|Articles, Family/Parenting, Media Archive, Social Justice, United States on 2016-08-09 18:19Z by Steven|
The Kansas City Star
Aaron Randle, Culture Writer
- Amanda and Kenton Campbell have a mixed daughter and adopted son from Haiti
- “I’m so past the warm and fuzzy point,” the 36-year-old mom says
Amanda Campbell is ready when you are.
Ready to get uncomfortable. Ready to share that article on your Facebook feed about why “Black Lives Matter” is necessary. Ready to explain to you why “All Lives Matter” is not. Ready to check you on your white privilege.
“I’m so past the warm and fuzzy point,” the 36-year-old mom says, exasperated, as she leans back in the sofa in her Brookside living room. Her husband, Kenton Campbell, 33, who is black, lounges his 6-foot-3 frame on a chaise to her right.

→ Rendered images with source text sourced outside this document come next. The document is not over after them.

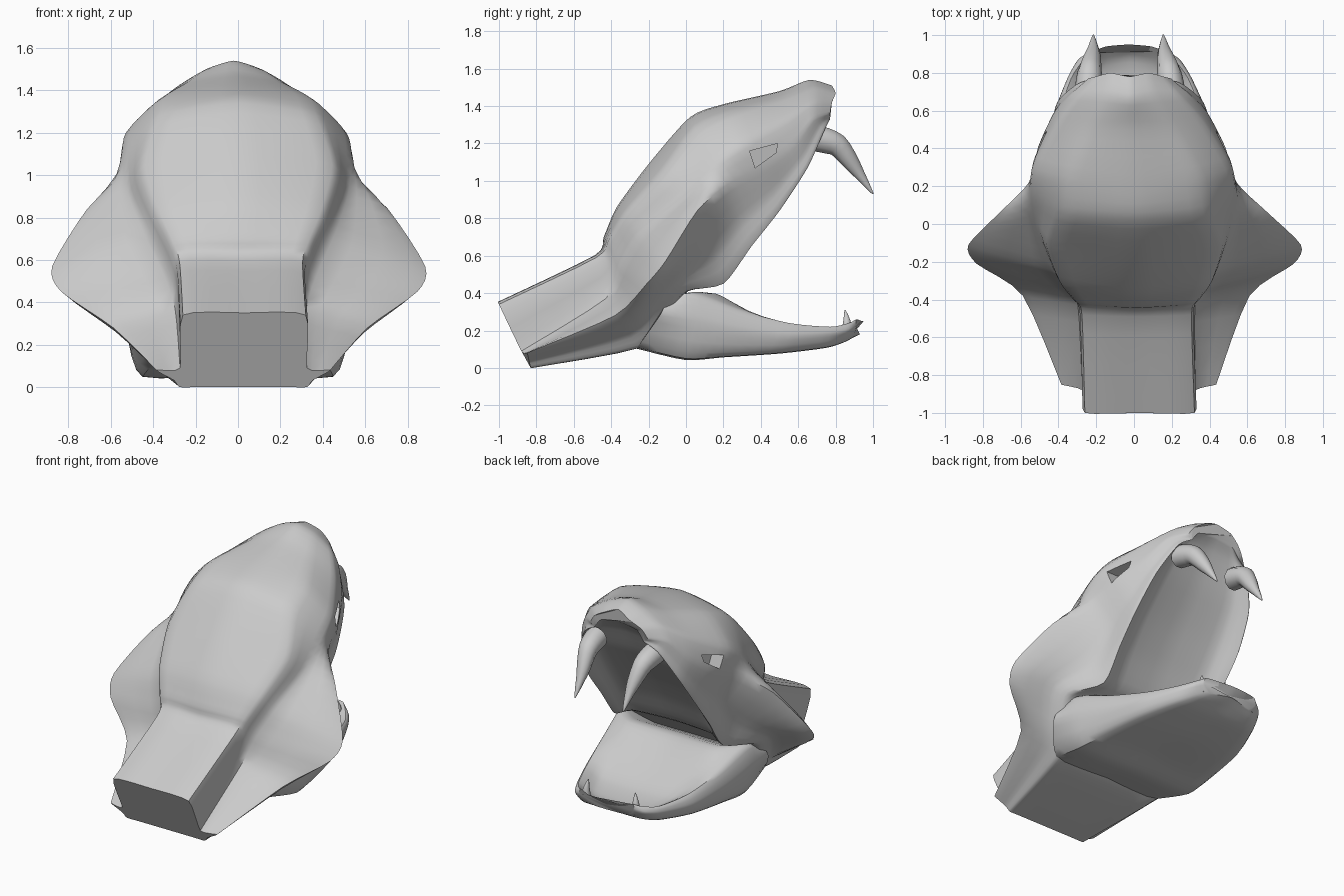
import bpy
import bmesh
import math
from mathutils import Vector

default_cube = bpy.data.objects.get("Cube")
if default_cube:
    bpy.data.objects.remove(default_cube, do_unlink=True)

grey = bpy.data.materials.new("plain_grey")
grey.use_nodes = True
grey.diffuse_color = (0.6, 0.6, 0.6, 1)
grey.node_tree.nodes["Principled BSDF"].inputs["Base Color"].default_value = grey.diffuse_color


def shear(point):
    """The head leans slightly to one side along its length."""
    return Vector((point.x - 0.03 * point.y, point.y, point.z))


def spline(points, closed=False, steps=4, tension=0.36):
    """Smooth curve passing through every given point."""
    count = len(points)
    result = []
    for i in range(count if closed else count - 1):
        def pick(k):
            return points[k % count] if closed else points[max(0, min(count - 1, k))]
        start, end = pick(i), pick(i + 1)
        leave = (end - pick(i - 1)) * tension
        arrive = (pick(i + 2) - start) * tension
        for s in range(steps):
            t = s / steps
            a, b = t * t * (3 - 2 * t), t * (1 - t)
            result.append(start * (1 - a) + end * a + leave * b * (1 - t) - arrive * b * t)
    if not closed:
        result.append(points[-1].copy())
    return result


def skin(name, rings):
    """Closed surface stretched over a row of rings."""
    bm = bmesh.new()
    rows = [[bm.verts.new(shear(p)) for p in ring] for ring in rings]
    for low, high in zip(rows, rows[1:]):
        for k in range(len(low)):
            n = (k + 1) % len(low)
            bm.faces.new((low[k], low[n], high[n], high[k]))
    bm.faces.new(rows[0])
    bm.faces.new(rows[-1][::-1])
    bmesh.ops.recalc_face_normals(bm, faces=bm.faces)
    mesh = bpy.data.meshes.new(name)
    bm.to_mesh(mesh)
    bm.free()
    obj = bpy.data.objects.new(name, mesh)
    bpy.context.collection.objects.link(obj)
    mesh.materials.append(grey)
    return obj


def activate(obj):
    bpy.ops.object.select_all(action='DESELECT')
    obj.select_set(True)
    bpy.context.view_layer.objects.active = obj


def smooth(obj, degrees=38):
    activate(obj)
    bpy.ops.object.shade_smooth_by_angle(angle=math.radians(degrees))


def middle(pairs):
    return [Vector((0, y, z)) for y, z in pairs]


def side(triples):
    return [Vector(t) for t in triples]


def mirrored_loft(name, guides):
    """Loft half guides, first and last on the centre line, with a mirrored half."""
    lines = [spline(g) for g in guides]
    rings = []
    for half in zip(*lines):
        other = [Vector((-p.x, p.y, p.z)) for p in half[-2:0:-1]]
        rings.append(spline(list(half) + other, closed=True, tension=0.28))
    return skin(name, rings)


# Upper head: guide lines running from the cut neck to the snout
crown = middle([(-1, .35), (-.49, .6), (-.44, .7), (-.37, .86), (-.2, 1.09), (.02, 1.34),
                (.2, 1.41), (.5, 1.48), (.66, 1.54), (.78, 1.51)])
brow = side([(.29, -1, .34), (.29, -.48, .59), (.32, -.41, .69), (.38, -.32, .83),
             (.44, -.12, 1.05), (.37, .05, 1.28), (.34, .25, 1.37), (.22, .5, 1.44),
             (.13, .68, 1.5), (.1, .8, 1.47)])
crease = side([(.3, -.88, .09), (.31, -.43, .37), (.37, -.34, .55), (.45, -.24, .72),
               (.52, -.02, .91), (.54, .15, 1.09), (.52, .3, 1.2), (.38, .54, 1.33),
               (.26, .68, 1.42), (.18, .78, 1.42)])
cheek = side([(.41, -.85, .08), (.6, -.38, .28), (.84, -.21, .45), (.88, -.11, .57),
              (.71, .06, .84), (.55, .22, .98), (.49, .42, 1.08), (.41, .58, 1.2),
              (.32, .68, 1.33), (.22, .77, 1.36)])
lip = side([(.3, -.83, 0), (.41, -.25, .11), (.49, -.11, .28), (.53, 0, .41),
            (.42, .2, .45), (.42, .35, .65), (.42, .5, .84), (.38, .65, 1.07),
            (.28, .74, 1.27), (.19, .77, 1.33)])
palate = middle([(-.83, 0), (-.25, .11), (-.1, .28), (.02, .42), (.15, .5), (.27, .7),
                 (.41, .91), (.58, 1.14), (.7, 1.35), (.77, 1.42)])
fold, palate_side = [], []
for bulge, edge, roof in zip(cheek, lip, palate):
    hollow = bulge.lerp(edge, 0.6)
    hollow.x = edge.x + 0.25 * (bulge.x - edge.x)
    fold.append(hollow)
    arch = roof.lerp(edge, 0.25)
    arch.x = edge.x * 0.72
    palate_side.append(arch)
head = mirrored_loft("upper_head", [crown, brow, crease, cheek, fold, lip, palate_side, palate])

# Eye sockets: slanted recesses cut into both sides
for sign in (1, -1):
    outline = [(.34, 1.16), (.49, 1.2), (.48, 1.15), (.37, 1.07)]
    inner = [Vector((sign * (.54 - .32 * y), y, z)) for y, z in outline]
    outer = [Vector((sign * .8, y, z)) for y, z in outline]
    cutter = skin("eye_cutter", [inner, outer])
    cutter.hide_render = True
    cut = head.modifiers.new("eye_socket", 'BOOLEAN')
    cut.operation = 'DIFFERENCE'
    cut.solver = 'EXACT'
    cut.object = cutter
    activate(head)
    bpy.ops.object.modifier_apply(modifier=cut.name)
    bpy.data.objects.remove(cutter, do_unlink=True)
smooth(head)

# Lower jaw: mouth floor rising to the throat, rim and flat underside
floor = middle([(-.1, .3), (.1, .38), (.27, .32), (.55, .18), (.75, .15), (.88, .18), (.95, .25)])
floor_side = side([(.3, -.1, .3), (.34, .13, .4), (.32, .27, .34), (.27, .55, .19),
                   (.2, .75, .16), (.14, .86, .19), (.12, .94, .25)])
rim = side([(.5, -.1, .36), (.49, .02, .4), (.45, .28, .31), (.39, .55, .24),
            (.31, .77, .22), (.24, .87, .24), (.2, .91, .26)])
jaw_side = side([(.54, -.14, .28), (.52, .05, .25), (.48, .28, .2), (.42, .55, .17),
                 (.33, .77, .18), (.27, .87, .2), (.21, .91, .22)])
jaw_edge = side([(.41, -.26, .11), (.45, 0, .05), (.43, .2, .06), (.38, .5, .08),
                 (.29, .75, .11), (.22, .85, .14), (.16, .9, .17)])
underside = middle([(-.26, .11), (0, .05), (.2, .07), (.5, .08), (.75, .11), (.86, .15), (.93, .18)])
jaw = mirrored_loft("lower_jaw", [floor, floor_side, rim, jaw_side, jaw_edge, underside])
smooth(jaw)


def tooth(name, path, base_radius, sides=10):
    """Curved spike tapering along its path."""
    line = spline(path)
    rings = []
    for i, centre in enumerate(line):
        ahead = line[min(i + 1, len(line) - 1)] - line[max(i - 1, 0)]
        across = Vector((1, 0, 0))
        normal = ahead.cross(across).normalized()
        radius = base_radius * max(0.05, 1 - (i / (len(line) - 1)) ** 1.7)
        turns = [2 * math.pi * k / sides for k in range(sides)]
        rings.append([centre + radius * (across * math.cos(a) + normal * math.sin(a)) for a in turns])
    smooth(skin(name, rings), 60)


# Fangs and small lower teeth
for sign, label in ((1, "left"), (-1, "right")):
    fang = [(.22, .69, 1.23), (.21, .81, 1.19), (.19, .91, 1.06), (.185, 1, .93)]
    tooth(label + "_fang", side([(sign * x, y, z) for x, y, z in fang]), .075)
    small = [(.19, .86, .17), (.19, .86, .25), (.18, .85, .31)]
    tooth(label + "_lower_tooth", side([(sign * x, y, z) for x, y, z in small]), .03)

Their mixed-race daughter, Jocelyn, 5, with cocoa butter skin and a head full of curls, lies across her lap fiddling with a baby doll. Isaac, 8, their dark-skinned, Haitian-born, adopted son, is in the sunroom around the corner toying with a video game.
“When people are like, ‘I don’t want to see (race), I don’t want to hear about it,’ that doesn’t exist for me,” Amanda says.
“Post-racial America” can try to be as blithely colorblind as it’d like. That isn’t an option in the Campbell household. Race permeates the fabric of their existence.
Amanda recalls the time her aunt, who’s also white, told her “she doesn’t see color.” Amanda began to tell her that was a load of crap. “Well actually, Aunty, being colorblind is …”
That’s when Kenton, feeling his wife about to enter “White Ally” mode, tugged at her arm to reel her back in.
“He was like, ‘Don’t go there!’ ” she says with a laugh. “But it’s like, if I don’t go there …”
The sentiment is understood: If Amanda or any other white person who gets the complexities and struggles of black America doesn’t take the opportunity to educate other whites in casual white-privilege moments, who else will?
“I’m ready to talk about (racism). But overall I would say 90 percent of America is not open to it,” she says. “I’m not a percentage as vocal as I’d like to be, but I know that if you are too much, and some people think that I am, that there’s a wall that comes up. It’s a constant balancing act.”
For the Campbells, everyday life as an interracial couple raising both a mixed and black child requires skillful straddling. On one hand, Amanda gets weary of having to educate others. But then again, as the sole white member of the family, she feels an obligation to operate as an ally and advocate, to call out prejudice when she sees it…
Read the entire article here.